Pelvic tilts stretch the lower back and strengthen the lower abs. Begin by lying on your back with your legs straight. Rest one arm at your side and place one thumb on the side of your lower rib cage and the pinky of that hand on your hip bone. Then, press your lower back into the floor by contracting your abs. This stretches the lower back as it flattens to the floor and the pelvis tilts. The space between your fingers decreases as the pelvis tilts. Hold the position for five seconds.
Curl-ups are basically crunches and strengthen the abdominals. The abs serve as a "front anchor" for your lumbar spine. When they are strong enough to support the spine, you experience less pain. To perform curl-ups, lie on your back with your arms crossed on your chest. Bend your knees to right angles and keep your feet flat on the floor. In a smooth motion, raise your head and upper back off the floor. Breathe out as you curl up and breathe in as you lie back.
Knee lifts strengthen the abs by stabilizing the spine while you march your legs off the floor. To begin, lie on your back with your knees bent and feet hip-width apart on the floor. Perform a pelvic tilt and tighten the abs. Then, raise your right foot three to four inches off the floor keeping the knee at a right angle. The lower back must stay flat on the floor for the exercise to work. Put the right foot down and repeat on the left leg.

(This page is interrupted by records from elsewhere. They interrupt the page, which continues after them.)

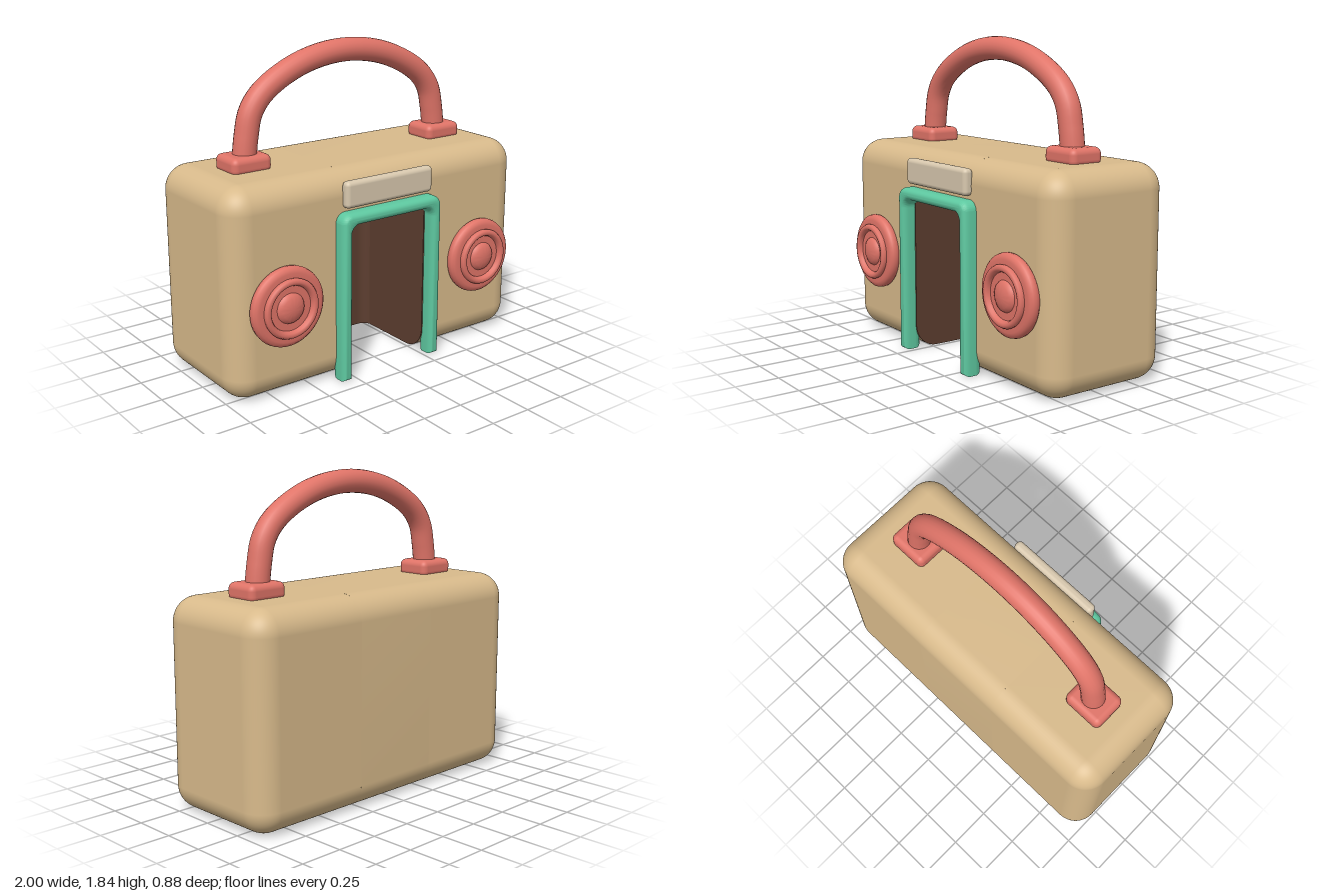
import * as THREE from 'three';
import { toCreasedNormals } from 'three/addons/utils/BufferGeometryUtils.js';
import { RoundedBoxGeometry } from 'three/addons/geometries/RoundedBoxGeometry.js';

const W = 2, H = 1.19, BACK = -0.44, FRONT = 0.35, R = 0.14;
const ZC = (BACK + FRONT) / 2;
const DOOR_X = 0.28, DOOR_Y = 0.9, DOOR_Z = -0.2, SKIN = 0.006;

function material(name, color) {
  const m = new THREE.MeshStandardMaterial({ color });
  m.name = name;
  return m;
}

// Extrudes a side-on outline (drawn with -z as its first axis) along x.
function extrudeAlongX(shape, x0, width) {
  const geo = new THREE.ExtrudeGeometry(shape, { depth: width, bevelEnabled: false, curveSegments: 10 });
  geo.rotateY(Math.PI / 2);
  geo.translate(x0, 0, 0);
  return toCreasedNormals(geo, 0.6);
}

export function createModel() {
  const model = new THREE.Group();
  const tan = material('tan', 0xd8ba8b);
  const coral = material('coral', 0xe07468);
  const green = material('green', 0x5ec8a0);
  const brown = material('brown', 0x5c3d2f);
  const cream = material('cream', 0xd8c8ae);

  function add(name, geo, mat, x = 0, y = 0, z = 0) {
    const mesh = new THREE.Mesh(geo, mat);
    mesh.name = name;
    mesh.position.set(x, y, z);
    model.add(mesh);
    return mesh;
  }

  // Body ends: a rounded box flattened where it meets the doorway
  for (const side of [1, -1]) {
    const geo = new RoundedBoxGeometry(W, H, FRONT - BACK, 8, R);
    const p = geo.attributes.position;
    for (let i = 0; i < p.count; i++) {
      p.setX(i, side * Math.max(side * p.getX(i), DOOR_X));
    }
    add(side > 0 ? 'bodyLeft' : 'bodyRight', geo, tan, 0, H / 2, ZC);
  }

  // Body middle: rounded section with the doorway cut out
  const mid = new THREE.Shape();
  mid.moveTo(-DOOR_Z, 0);
  mid.lineTo(-BACK - R, 0);
  mid.absarc(-BACK - R, R, R, -Math.PI / 2, 0, false);
  mid.lineTo(-BACK, H - R);
  mid.absarc(-BACK - R, H - R, R, 0, Math.PI / 2, false);
  mid.lineTo(-FRONT + R, H);
  mid.absarc(-FRONT + R, H - R, R, Math.PI / 2, Math.PI, false);
  mid.lineTo(-FRONT, DOOR_Y);
  mid.lineTo(-DOOR_Z, DOOR_Y);
  mid.closePath();
  add('bodyMiddle', extrudeAlongX(mid, -DOOR_X, DOOR_X * 2), tan);

  // Doorway side walls, following the rounded lower front edge
  const wall = new THREE.Shape();
  wall.moveTo(-DOOR_Z, 0);
  wall.lineTo(-DOOR_Z, DOOR_Y);
  wall.lineTo(-FRONT, DOOR_Y);
  wall.lineTo(-FRONT, R);
  wall.absarc(-FRONT + R, R, R, Math.PI, Math.PI * 1.5, false);
  wall.closePath();
  add('doorwayWallLeft', extrudeAlongX(wall, DOOR_X - SKIN, SKIN), brown);
  add('doorwayWallRight', extrudeAlongX(wall, -DOOR_X, SKIN), brown);

  // Doorway back with rounded inner corners, and its ceiling
  const f = 0.07, zb = DOOR_Z + SKIN;
  const back = new THREE.Shape();
  back.moveTo(-DOOR_X, -DOOR_Z);
  back.lineTo(DOOR_X, -DOOR_Z);
  back.lineTo(DOOR_X, -zb - f);
  back.absarc(DOOR_X - f, -zb - f, f, 0, Math.PI / 2, false);
  back.lineTo(-DOOR_X + f, -zb);
  back.absarc(-DOOR_X + f, -zb - f, f, Math.PI / 2, Math.PI, false);
  back.closePath();
  const backGeo = new THREE.ExtrudeGeometry(back, { depth: DOOR_Y, bevelEnabled: false, curveSegments: 8 });
  backGeo.rotateX(-Math.PI / 2);
  add('doorwayBack', toCreasedNormals(backGeo, 0.6), brown);
  add('doorwayCeiling', new THREE.BoxGeometry(DOOR_X * 2, SKIN, FRONT - DOOR_Z), brown,
    0, DOOR_Y - SKIN / 2, (FRONT + DOOR_Z) / 2);

  // Door frame: a slim arch, swelled out by its bevel
  const b = 0.03, ox = 0.345 - b, oy = 0.97 - b, ix = DOOR_X + b, iy = DOOR_Y + b, ro = 0.03, ri = 0.08;
  const arch = new THREE.Shape();
  arch.moveTo(ox, b);
  arch.lineTo(ox, oy - ro);
  arch.absarc(ox - ro, oy - ro, ro, 0, Math.PI / 2, false);
  arch.lineTo(-ox + ro, oy);
  arch.absarc(-ox + ro, oy - ro, ro, Math.PI / 2, Math.PI, false);
  arch.lineTo(-ox, b);
  arch.lineTo(-ix, b);
  arch.lineTo(-ix, iy - ri);
  arch.absarc(-ix + ri, iy - ri, ri, Math.PI, Math.PI / 2, true);
  arch.lineTo(ix - ri, iy);
  arch.absarc(ix - ri, iy - ri, ri, Math.PI / 2, 0, true);
  arch.lineTo(ix, b);
  arch.closePath();
  const archGeo = new THREE.ExtrudeGeometry(arch, {
    depth: 0.035, bevelSize: b, bevelThickness: 0.04, bevelSegments: 6, curveSegments: 8,
  });
  add('doorFrame', toCreasedNormals(archGeo, 0.8), green, 0, 0, 0.355);

  // Sign plate above the door
  add('signPlate', new RoundedBoxGeometry(0.6, 0.15, 0.06, 4, 0.025), cream, 0, 1.065, 0.365);

  // Speakers: stepped rings around a dome
  const profile = [
    [0.19, 0.33], [0.21, 0.343], [0.222, 0.358], [0.225, 0.375], [0.221, 0.392], [0.209, 0.404],
    [0.192, 0.408], [0.166, 0.408], [0.168, 0.42], [0.162, 0.432], [0.148, 0.437], [0.135, 0.432],
    [0.128, 0.42], [0.126, 0.408], [0.085, 0.408], [0.079, 0.418], [0.06, 0.43], [0.032, 0.437], [0, 0.44],
  ].map(([r, z]) => new THREE.Vector2(r, z));
  const speakerGeo = toCreasedNormals(new THREE.LatheGeometry(profile, 48).rotateX(Math.PI / 2), 0.8);

  // Handle feet are mirrored along with the speakers
  const footGeo = new RoundedBoxGeometry(0.245, 0.1, 0.21, 4, 0.035);
  for (const side of [1, -1]) {
    const label = side > 0 ? 'Left' : 'Right';
    add('speaker' + label, speakerGeo, coral, side * 0.68, 0.525, 0);
    add('handleFoot' + label, footGeo, coral, side * 0.672, 1.22, ZC);
  }

  // Carrying handle
  const half = [[0.672, 1.2], [0.652, 1.36], [0.62, 1.49], [0.535, 1.595], [0.29, 1.722]];
  const points = [
    ...half.map(([x, y]) => new THREE.Vector3(-x, y, 0)),
    new THREE.Vector3(0, 1.768, 0),
    ...half.slice().reverse().map(([x, y]) => new THREE.Vector3(x, y, 0)),
  ];
  const path = new THREE.CatmullRomCurve3(points);
  add('handle', new THREE.TubeGeometry(path, 64, 0.067, 20), coral, 0, 0, ZC);

  return model;
}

The hang is a yoga exercise for postural correction that benefits spondylosis sufferers by increasing space between the spinal vertebrae. This relieves pressure in the lower back through stretching the paraspinal muscles in the back. For this exercise, you need a high counter or table and another person to help. Hang over the edge of the counter and have someone hold your ankles. Cross your arms so you do not touch the floor. By hanging over the counter you allow the torso to relax because it doesn't need to support itself anymore. Relax in the position, take deep breaths and let gravity elongate your spine. When you are ready to get up, have your friend stand in front of you and help lift you from your shoulders.
- Spine Universe: Spondylosis or Spinal Osteoarthritis; John J. Regan, M.D.; May 2002
- "Current Reviews in Musculoskeletal Medicine"; Lumbar Spondylosis: Clinical Presentation and Treatment Approaches; Kimberley Middleton and David E. Fish; March 2009
- Spine Universe: Exercise to Relieve Spondylosis Pain; Kamiah A. Walker; December 2009
- Spine Universe: Physical Therapy for Spondylosis; Kamiah A. Walker; September 2008
- Daveed D. Frazier M.D: Lumbar Spondylosis Exercises
- "Yoga Journal"; Living With Your Lower Back...; Mary Pullig Schatz, M.D.; July/August 1984
- Jupiterimages/liquidlibrary/Getty Images
This article reflects the views of the writer and does not necessarily reflect the views of Jillian Michaels or JillianMichaels.com.